CAMPUS: The SCHS community reflects on college admission requirements

As students navigate through their four years of high school, they simultaneously plan for the years that follow. Post high school plans can look vastly different for numerous students, which is why UC and CSU requirements differ from those of high school graduation requirements, according to counselor Amoreena Fidani.

“Ideally, it would be helpful to have both requirements completely aligned, but there is a reason as to why they are not,” Fidani said. “We have students of all different abilities, interests and goals so we want to make sure that we get students to their diploma as well.”

Over the past few years, the CSU and UC systems have undergone an array of changes, one of them being the elimination of ACT and SAT scores for admission. Science and AVID teacher Risha Shah believes this change can impact some positively and others negatively based on their skill sets.

“It can get tricky when you can have a student who is a really good standardized test taker but might not get the best grades and vice versa,” Shah said. “The way they changed, it makes it very dependent on one’s GPA, but I do see the UCs and CSUs bridging back some form of standardized testing.”

When scheduling for classes, students in AVID or the SLI program tend to find difficulty in fulfilling practical or fine art requirements due to the additional classes they take, according to Findani. Shah, too, noted this conflict.

“When they join the AVID program, they are pretty aware that they are taking this class as an extra class, but it is also a class that provides more resources,” Shah said. “However, there is a struggle when it comes to scheduling. For example, if someone failed a class and they needed to retake it, they’d have to figure out how they’d schedule that class along with their other classes.”

Leadership is also a class that counts for elective credit yet does not fulfill an art credit. Freshman secretary Grace Muresan believes this should change due to the work Leadership produces.

“I would like for Leadership to count for an art requirement,” Muresan said. “We do a lot of art in that class. For example, at homecoming, the painting for the float was done at my house, and we put hours into the posters. Not just a couple times a year but continuously.”

Junior creative media representative Kaitlyn Nguyen agrees due to the skills that Leadership students develop in the class.

“I feel like it should count as a practical art credit, or at least more than just a college preparatory elective credit. Especially as a creative media representative, I will always be constantly working on decorations for rallies and backdrops,” Nguyen said. “Of course, it’s not like a class like construction, but I think that it should still count for practical art because you develop a lot of skills.”

Nguyen, however, was able to fulfill most of her requirements as an underclassman, making her schedule clearer. She noted the difficulties her peers face when trying to create their schedules.

“In my freshman year, I knocked out all my visual and practical art requirements because I took seven classes, so that really cleared up my schedule for sophomore, junior and senior year. I also took history and chemistry over the summer at Mission, which really allowed me to clear up my schedule,” Nguyen said. “However, if I didn’t, then it would have been a lot harder for me to create my schedule being in both STEM and Leadership.”

Fidani noted the issue yet recognized the criteria as to why certain classes do not meet this requirement.

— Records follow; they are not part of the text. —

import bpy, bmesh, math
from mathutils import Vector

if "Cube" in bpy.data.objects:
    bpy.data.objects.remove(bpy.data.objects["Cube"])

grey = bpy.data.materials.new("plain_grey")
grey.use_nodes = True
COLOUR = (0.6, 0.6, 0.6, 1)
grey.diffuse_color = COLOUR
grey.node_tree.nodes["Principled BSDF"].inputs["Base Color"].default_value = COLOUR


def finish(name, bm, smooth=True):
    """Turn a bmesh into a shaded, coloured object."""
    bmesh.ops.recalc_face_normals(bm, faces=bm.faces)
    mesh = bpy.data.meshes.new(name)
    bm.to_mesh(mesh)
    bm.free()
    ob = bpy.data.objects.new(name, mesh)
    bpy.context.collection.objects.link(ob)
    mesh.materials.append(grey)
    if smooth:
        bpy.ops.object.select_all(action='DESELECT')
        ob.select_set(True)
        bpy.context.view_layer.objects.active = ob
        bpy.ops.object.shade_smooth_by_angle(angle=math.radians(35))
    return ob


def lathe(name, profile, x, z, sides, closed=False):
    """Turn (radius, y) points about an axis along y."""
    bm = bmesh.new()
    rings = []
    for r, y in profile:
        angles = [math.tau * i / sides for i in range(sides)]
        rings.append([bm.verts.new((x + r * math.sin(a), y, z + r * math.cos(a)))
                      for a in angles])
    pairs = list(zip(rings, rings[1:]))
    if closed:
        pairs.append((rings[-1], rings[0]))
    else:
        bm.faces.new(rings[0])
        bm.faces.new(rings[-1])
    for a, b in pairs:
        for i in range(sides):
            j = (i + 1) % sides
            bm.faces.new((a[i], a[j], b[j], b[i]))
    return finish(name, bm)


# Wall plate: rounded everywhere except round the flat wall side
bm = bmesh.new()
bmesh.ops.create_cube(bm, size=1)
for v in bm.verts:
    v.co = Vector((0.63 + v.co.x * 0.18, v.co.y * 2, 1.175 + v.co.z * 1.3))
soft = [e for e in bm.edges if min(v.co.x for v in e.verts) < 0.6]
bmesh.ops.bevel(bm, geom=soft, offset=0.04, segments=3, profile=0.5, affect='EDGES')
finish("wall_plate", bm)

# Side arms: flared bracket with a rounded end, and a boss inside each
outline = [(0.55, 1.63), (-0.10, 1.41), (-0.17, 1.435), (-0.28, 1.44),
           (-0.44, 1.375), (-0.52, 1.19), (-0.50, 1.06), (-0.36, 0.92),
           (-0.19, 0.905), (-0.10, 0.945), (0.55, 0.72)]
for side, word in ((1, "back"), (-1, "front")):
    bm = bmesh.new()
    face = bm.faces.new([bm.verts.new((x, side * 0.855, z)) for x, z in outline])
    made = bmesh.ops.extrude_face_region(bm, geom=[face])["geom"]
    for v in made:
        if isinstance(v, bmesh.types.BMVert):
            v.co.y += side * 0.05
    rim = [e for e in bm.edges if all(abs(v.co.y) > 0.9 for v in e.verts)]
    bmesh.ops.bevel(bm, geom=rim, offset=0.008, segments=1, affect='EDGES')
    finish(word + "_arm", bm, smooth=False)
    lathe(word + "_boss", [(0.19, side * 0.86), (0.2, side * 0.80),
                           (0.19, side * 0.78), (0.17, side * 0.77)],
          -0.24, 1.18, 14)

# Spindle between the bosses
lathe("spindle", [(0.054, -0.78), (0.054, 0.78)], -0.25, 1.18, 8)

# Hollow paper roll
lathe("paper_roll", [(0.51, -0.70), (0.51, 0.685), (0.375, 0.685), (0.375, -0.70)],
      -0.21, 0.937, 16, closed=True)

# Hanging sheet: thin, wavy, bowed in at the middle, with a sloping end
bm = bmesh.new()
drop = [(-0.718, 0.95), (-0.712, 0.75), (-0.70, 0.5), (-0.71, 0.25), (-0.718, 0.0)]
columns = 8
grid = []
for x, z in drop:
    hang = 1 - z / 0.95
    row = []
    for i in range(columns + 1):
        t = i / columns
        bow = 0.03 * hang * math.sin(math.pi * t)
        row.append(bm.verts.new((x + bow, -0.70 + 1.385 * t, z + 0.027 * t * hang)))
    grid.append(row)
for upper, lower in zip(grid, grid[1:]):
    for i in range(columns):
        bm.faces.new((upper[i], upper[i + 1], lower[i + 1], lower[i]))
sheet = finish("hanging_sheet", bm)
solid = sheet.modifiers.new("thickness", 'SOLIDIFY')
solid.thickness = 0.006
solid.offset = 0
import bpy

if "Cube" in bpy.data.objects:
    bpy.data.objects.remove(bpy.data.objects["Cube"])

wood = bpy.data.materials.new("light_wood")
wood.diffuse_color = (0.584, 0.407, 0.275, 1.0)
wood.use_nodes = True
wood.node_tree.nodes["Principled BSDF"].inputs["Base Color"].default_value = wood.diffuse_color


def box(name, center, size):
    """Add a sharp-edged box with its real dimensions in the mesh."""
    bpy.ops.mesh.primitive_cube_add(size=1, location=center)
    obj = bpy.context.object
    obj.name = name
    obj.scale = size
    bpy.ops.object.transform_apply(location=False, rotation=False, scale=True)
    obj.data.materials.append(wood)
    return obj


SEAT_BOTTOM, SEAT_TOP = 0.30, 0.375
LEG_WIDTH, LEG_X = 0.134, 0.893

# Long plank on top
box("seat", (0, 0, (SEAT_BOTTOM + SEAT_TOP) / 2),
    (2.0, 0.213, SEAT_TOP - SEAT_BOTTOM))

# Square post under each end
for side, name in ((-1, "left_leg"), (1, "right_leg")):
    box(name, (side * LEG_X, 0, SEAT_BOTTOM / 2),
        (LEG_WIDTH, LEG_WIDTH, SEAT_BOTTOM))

“If a class has a career technical bend to it, they count for practical art credits as they meet certain requirements,” Fidani said. “I have looked into that for my students and have talked to admin to see if we can change that for certain classes, but it tends to not get approved.”

As students work towards meeting their requirements, Fidani appreciates the recent addition of Data Science as it allowed students to fulfill their math while simultaneously exploring topics pertinent to their career paths.

“I think we are constantly looking at ways to match what will help students and their careers in the future in addition to being current to what is applicable to more careers,” Fidani said. “It gets tricky because the UCs and CSUs are such big gateholders, so whatever we pursue is something that we want to be aligned with what they would accept or they would honor.”

Shah, however, believes the school can do more to aid students on their way to college. She views community college courses as an asset to the transition to college.

“I would like for our school to have more community college classes available,” Shah said. “We do have a few from Mission College, but it would be nice to bring in some more of those classes that students can take after school or over the summer just because getting the college experience early on, especially for AVID students, is really important because that transition from highschool to college is huge.”

Fidani wants students to be able to explore all opportunities presented to them and views the A-G system, the set of requirements UCs and CSUs use for admission, as a mechanism to broaden all possibilities for students.

“When it comes to A-G requirements, it becomes a sticky subject because we don’t want to assume that all students would work towards the same careers and goals. At the same time, by getting more students A-G eligible, it really unlocks more opportunities for them, so our goal is to have students have as many options available to them after graduation,” Fidani said. “Sometimes we get flack for pushing students towards A-G, but they don’t know what they want right now, so we really want to make sure that every opportunity is available to them.”